## EXERCISE PROMPT
Return each line in the records below that includes "range".

## RECORDS FOR THE TASK

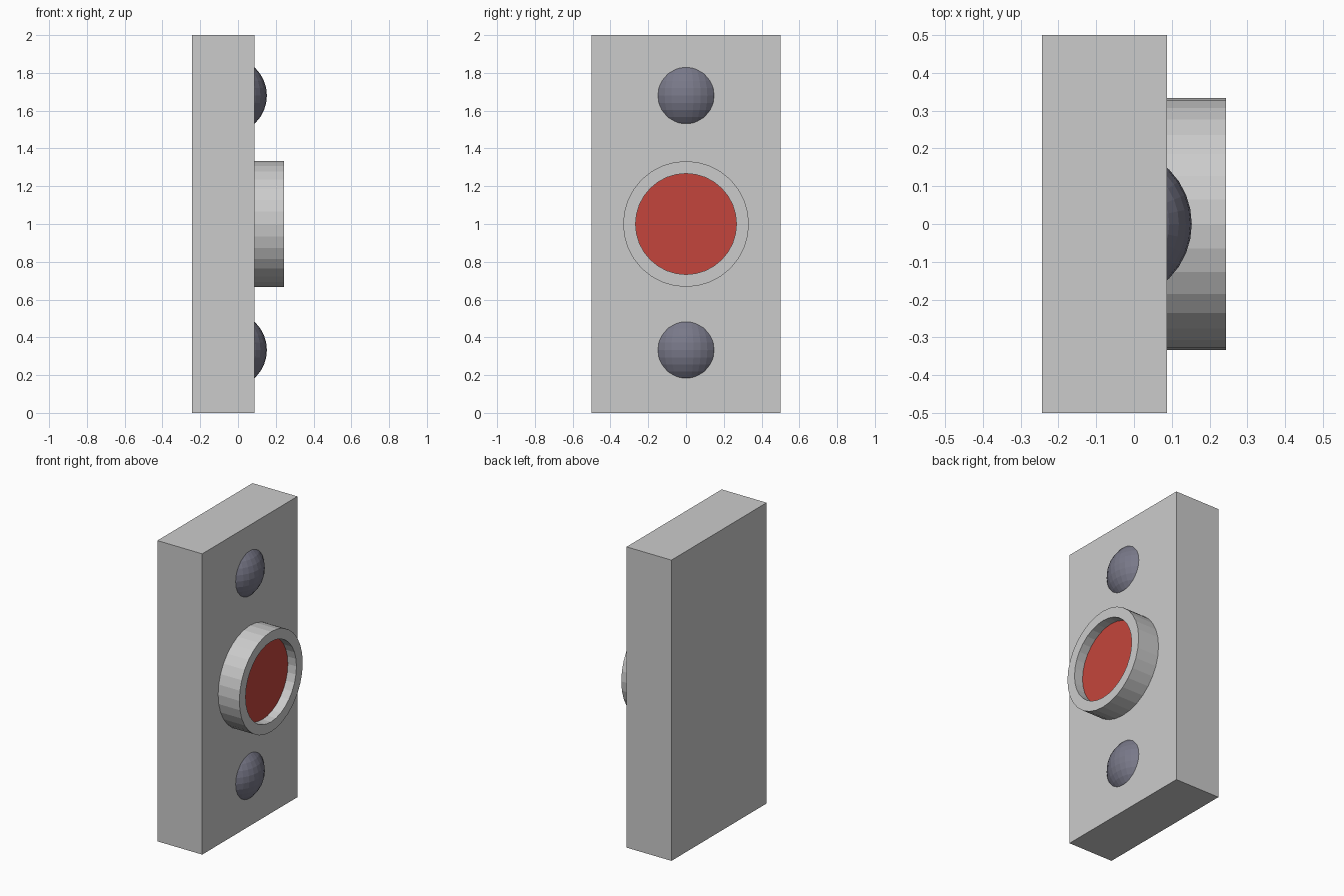
import bpy, bmesh
from math import tau
from mathutils import Vector, Matrix

if "Cube" in bpy.data.objects:
    bpy.data.objects.remove(bpy.data.objects["Cube"])

FACE = 0.087    # x of the plate's front face
MID = 1.0       # height of the button


def make_object(name, bm, color=None):
    bmesh.ops.recalc_face_normals(bm, faces=bm.faces)
    mesh = bpy.data.meshes.new(name)
    bm.to_mesh(mesh)
    bm.free()
    ob = bpy.data.objects.new(name, mesh)
    bpy.context.collection.objects.link(ob)
    if color:
        mat = bpy.data.materials.new(name + "_paint")
        mat.diffuse_color = (*color, 1)
        mat.use_nodes = True
        mat.node_tree.nodes["Principled BSDF"].inputs["Base Color"].default_value = mat.diffuse_color
        mesh.materials.append(mat)
    return ob


def lathe(name, profile, closed, color=None, steps=32):
    """Revolve (x, radius) points about the x axis at button height."""
    bm = bmesh.new()
    verts = [bm.verts.new((x, r, MID)) for x, r in profile]
    edges = [bm.edges.new(p) for p in zip(verts, verts[1:])]
    if closed:
        edges.append(bm.edges.new((verts[-1], verts[0])))
    bmesh.ops.spin(bm, geom=verts + edges, cent=(0, 0, MID), axis=(1, 0, 0),
                   angle=tau, steps=steps)
    bmesh.ops.remove_doubles(bm, verts=bm.verts, dist=1e-5)
    return make_object(name, bm, color)


def dome(name, z):
    """Rounded head: a sphere trimmed just inside the plate."""
    bm = bmesh.new()
    bmesh.ops.create_uvsphere(bm, u_segments=32, v_segments=16, radius=0.203,
                              matrix=Matrix.Translation((-0.05, 0, z)))
    cut = bmesh.ops.bisect_plane(bm, geom=bm.verts[:] + bm.edges[:] + bm.faces[:],
                                 plane_co=(FACE - 0.005, 0, 0), plane_no=(1, 0, 0),
                                 clear_inner=True)
    rim = [g for g in cut["geom_cut"] if isinstance(g, bmesh.types.BMEdge)]
    bmesh.ops.edgeloop_fill(bm, edges=rim)
    return make_object(name, bm, (0.19, 0.19, 0.25))


# Back plate
bm = bmesh.new()
bmesh.ops.create_cube(bm, size=1)
bmesh.ops.scale(bm, vec=Vector((0.33, 1, 2)), verts=bm.verts)
bmesh.ops.translate(bm, vec=Vector((FACE - 0.165, 0, 1)), verts=bm.verts)
make_object("back_plate", bm)

# Raised collar and the recessed red button inside it
lathe("button_collar", [(FACE, 0.333), (0.243, 0.333), (0.243, 0.267), (FACE, 0.267)], True)
lathe("red_button", [(FACE, 0), (FACE, 0.267), (0.18, 0.267), (0.18, 0)], False,
      (0.55, 0.06, 0.045))

# Rounded bolt heads
dome("upper_bolt", 1.68)
dome("lower_bolt", 0.333)
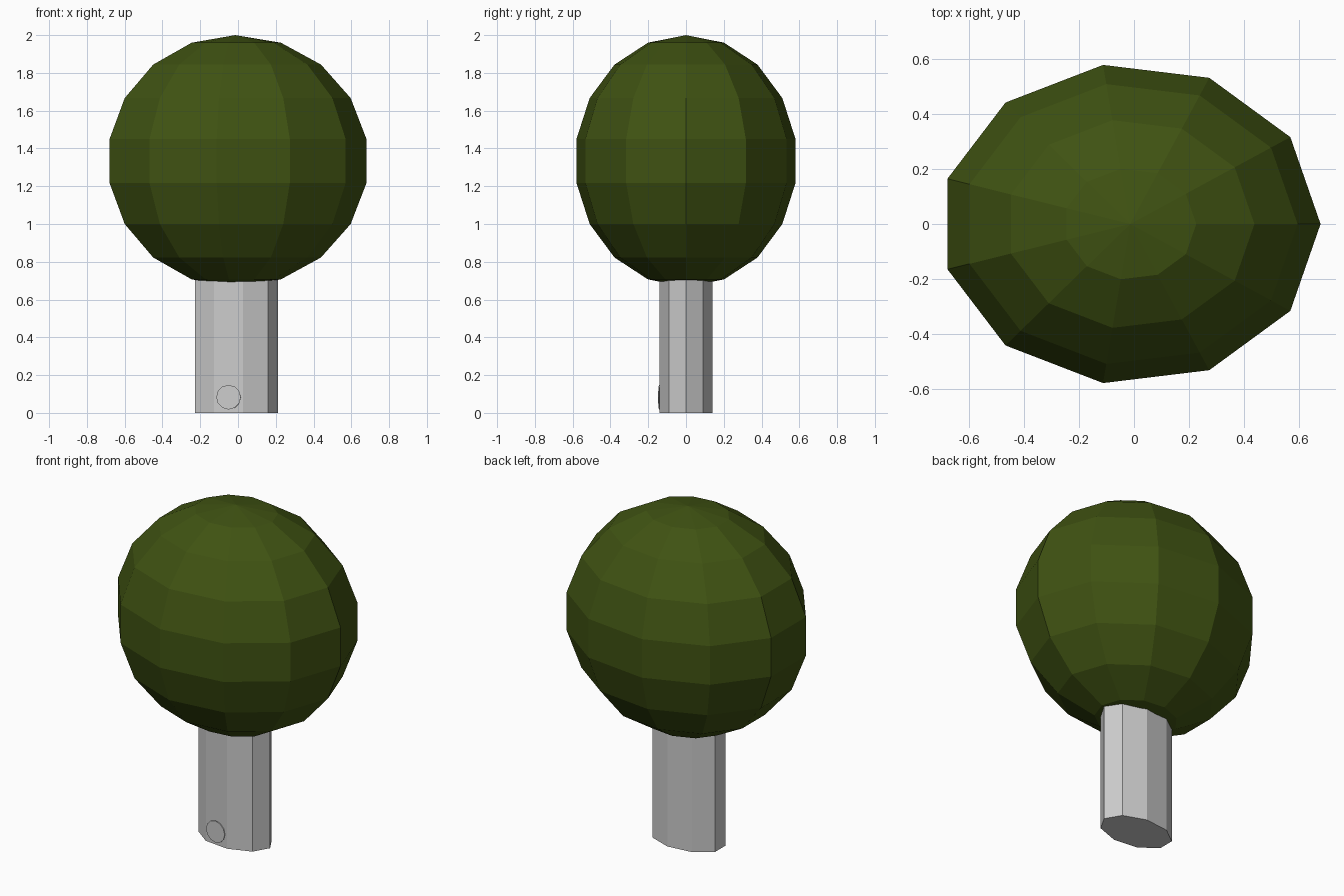
import bpy
import bmesh
import math

cube = bpy.data.objects.get("Cube")
if cube:
    bpy.data.objects.remove(cube, do_unlink=True)


def make_material(name, rgb):
    mat = bpy.data.materials.new(name)
    mat.use_nodes = True
    mat.diffuse_color = (*rgb, 1)
    bsdf = mat.node_tree.nodes["Principled BSDF"]
    bsdf.inputs["Base Color"].default_value = (*rgb, 1)
    bsdf.inputs["Roughness"].default_value = 0.9
    return mat


def lathe(name, profile, sides, scale, centre, mat):
    """Elliptical stack of rings, first corner on +x; profile is (radius, z)."""
    bm = bmesh.new()
    rings = []
    for r, z in profile:
        if r == 0:
            rings.append([bm.verts.new((0, 0, z))] * sides)
            continue
        angles = [2 * math.pi * i / sides for i in range(sides)]
        rings.append([bm.verts.new((r * math.cos(a), r * math.sin(a), z)) for a in angles])
    for low, high in zip(rings, rings[1:]):
        for i in range(sides):
            j = (i + 1) % sides
            corners = [low[i], low[j], high[j], high[i]]
            bm.faces.new(list(dict.fromkeys(corners)))
    # Close open ends
    for ring in (rings[0], rings[-1]):
        if ring[0] is not ring[1]:
            bm.faces.new(ring)
    bmesh.ops.scale(bm, vec=scale, verts=bm.verts)
    bmesh.ops.recalc_face_normals(bm, faces=bm.faces)
    mesh = bpy.data.meshes.new(name)
    bm.to_mesh(mesh)
    bm.free()
    mesh.materials.append(mat)
    obj = bpy.data.objects.new(name, mesh)
    obj.location = centre
    bpy.context.collection.objects.link(obj)
    return obj


leaf_green = make_material("leaf green", (0.05, 0.085, 0.006))
trunk_grey = make_material("trunk grey", (0.6, 0.6, 0.6))

# Faceted crown: eleven segments, nine bands
BANDS = 9
arc = [(math.sin(math.pi * k / BANDS) if 0 < k < BANDS else 0,
        -math.cos(math.pi * k / BANDS)) for k in range(BANDS + 1)]
lathe("crown", arc, 11, (0.705, 0.595, 0.6667), (-0.014, 0, 1.3333), leaf_green)

# Nine-sided oval trunk, its top hidden in the crown
lathe("trunk", [(1, 0), (1, 0.75)], 9, (0.227, 0.142, 1), (-0.014, 0, 0), trunk_grey)

# Thin round plate low on the trunk's front
plate = lathe("trunk_plate", [(0.065, 0), (0.065, 0.004)], 12, (1, 1, 1),
              (-0.05, -0.139, 0.083), trunk_grey)
plate.rotation_euler = (math.radians(90), 0, math.radians(-4))
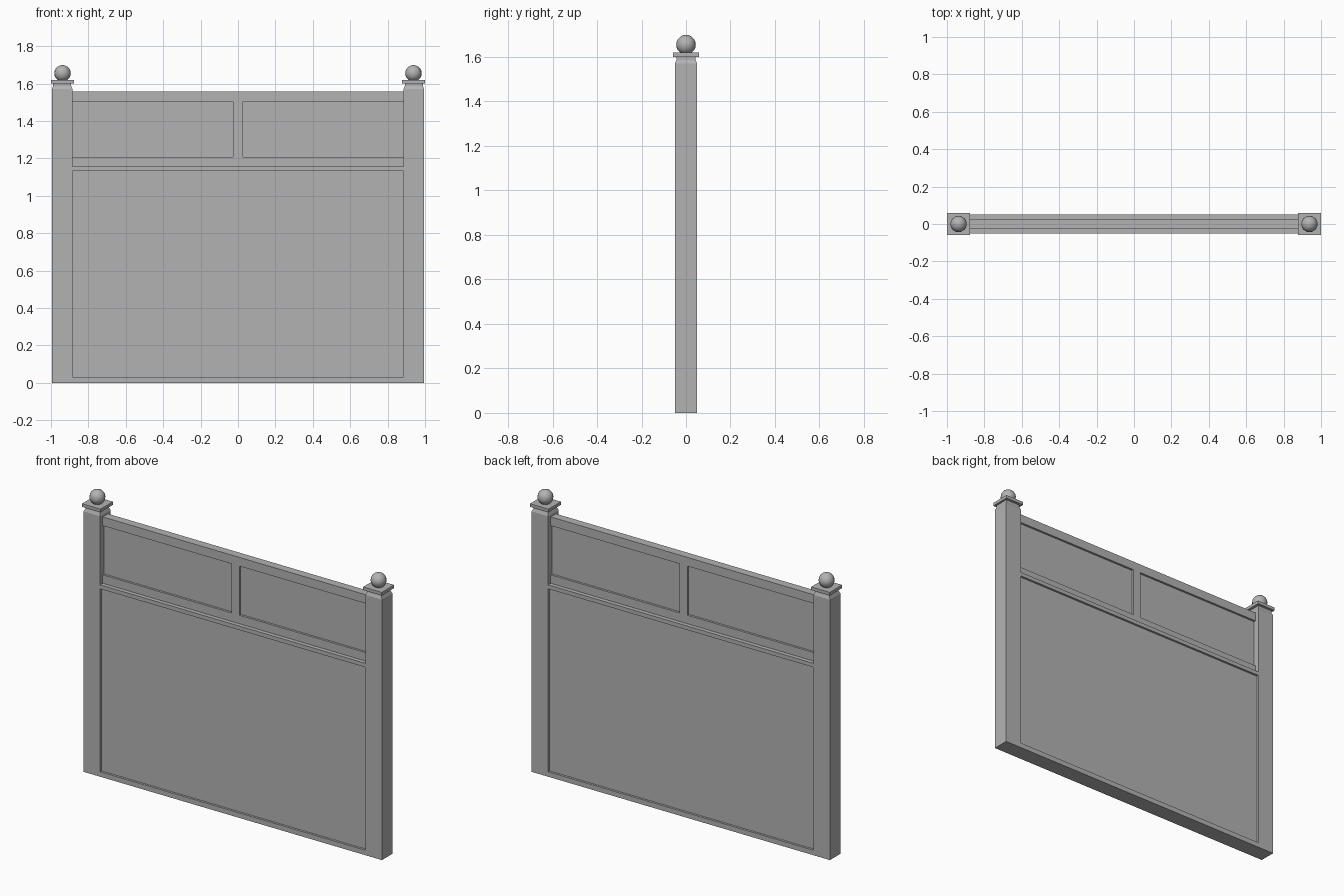
import bpy
import bmesh

cube = bpy.data.objects.get("Cube")
if cube:
    bpy.data.objects.remove(cube, do_unlink=True)

# One plain grey for everything
grey = bpy.data.materials.new("plain grey")
grey.use_nodes = True
colour = (0.45, 0.45, 0.45, 1)
grey.diffuse_color = colour
grey.node_tree.nodes["Principled BSDF"].inputs["Base Color"].default_value = colour


def finish(name, bm):
    bmesh.ops.recalc_face_normals(bm, faces=bm.faces)
    mesh = bpy.data.meshes.new(name)
    bm.to_mesh(mesh)
    bm.free()
    mesh.materials.append(grey)
    obj = bpy.data.objects.new(name, mesh)
    bpy.context.collection.objects.link(obj)
    return obj


def square_loft(name, x, sections):
    """Stack rectangles given as (z, half width, half depth)."""
    bm = bmesh.new()
    rings = [[bm.verts.new((x + sx * w, sy * d, z))
              for sx, sy in ((-1, -1), (1, -1), (1, 1), (-1, 1))]
             for z, w, d in sections]
    bm.faces.new(rings[0])
    bm.faces.new(rings[-1])
    for a, b in zip(rings, rings[1:]):
        for i in range(4):
            j = (i + 1) % 4
            bm.faces.new((a[i], a[j], b[j], b[i]))
    return finish(name, bm)


def slab(name, x0, x1, z0, z1, half_depth):
    w = (x1 - x0) / 2
    return square_loft(name, (x0 + x1) / 2,
                       [(z0, w, half_depth), (z1, w, half_depth)])


INNER = 0.885       # inside face of the posts
FULL = 0.05         # half depth of the posts and flush rails
THIN = 0.025        # half depth of the upper frame
MULLION = 0.0265

# Posts with a chamfered shoulder, cap and ball finial
for side, s in (("left", 1), ("right", -1)):
    square_loft(side + "_post", s * 0.94,
                [(0, 0.055, FULL), (1.57, 0.055, FULL),
                 (1.587, 0.048, 0.043), (1.602, 0.048, 0.043)])
    square_loft(side + "_post_cap", s * 0.938,
                [(1.6, 0.062, 0.059), (1.619, 0.062, 0.059)])
    bm = bmesh.new()
    bmesh.ops.create_uvsphere(bm, u_segments=16, v_segments=10, radius=0.044)
    bmesh.ops.translate(bm, verts=bm.verts, vec=(s * 0.938, 0, 1.655))
    for face in bm.faces:
        face.smooth = True
    finish(side + "_ball_finial", bm)

# Lower section: flush rails around a slightly recessed panel
slab("bottom_rail", -INNER, INNER, 0, 0.03, FULL)
slab("lower_panel", -INNER, INNER, 0.03, 1.133, 0.037)
slab("middle_rail", -INNER, INNER, 1.133, 1.157, FULL)

# Upper section: thin frame holding two deeper panels
slab("upper_frame_sill", -INNER, INNER, 1.157, 1.208, THIN)
slab("top_rail", -INNER, INNER, 1.504, 1.557, THIN)
slab("centre_mullion", -MULLION, MULLION, 1.208, 1.504, THIN)
slab("left_upper_panel", MULLION, INNER, 1.208, 1.504, 0.012)
slab("right_upper_panel", -INNER, -MULLION, 1.208, 1.504, 0.012)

## EXERCISE SOLUTION
        angles = [2 * math.pi * i / sides for i in range(sides)]
        for i in range(sides):
        -math.cos(math.pi * k / BANDS)) for k in range(BANDS + 1)]
        for i in range(4):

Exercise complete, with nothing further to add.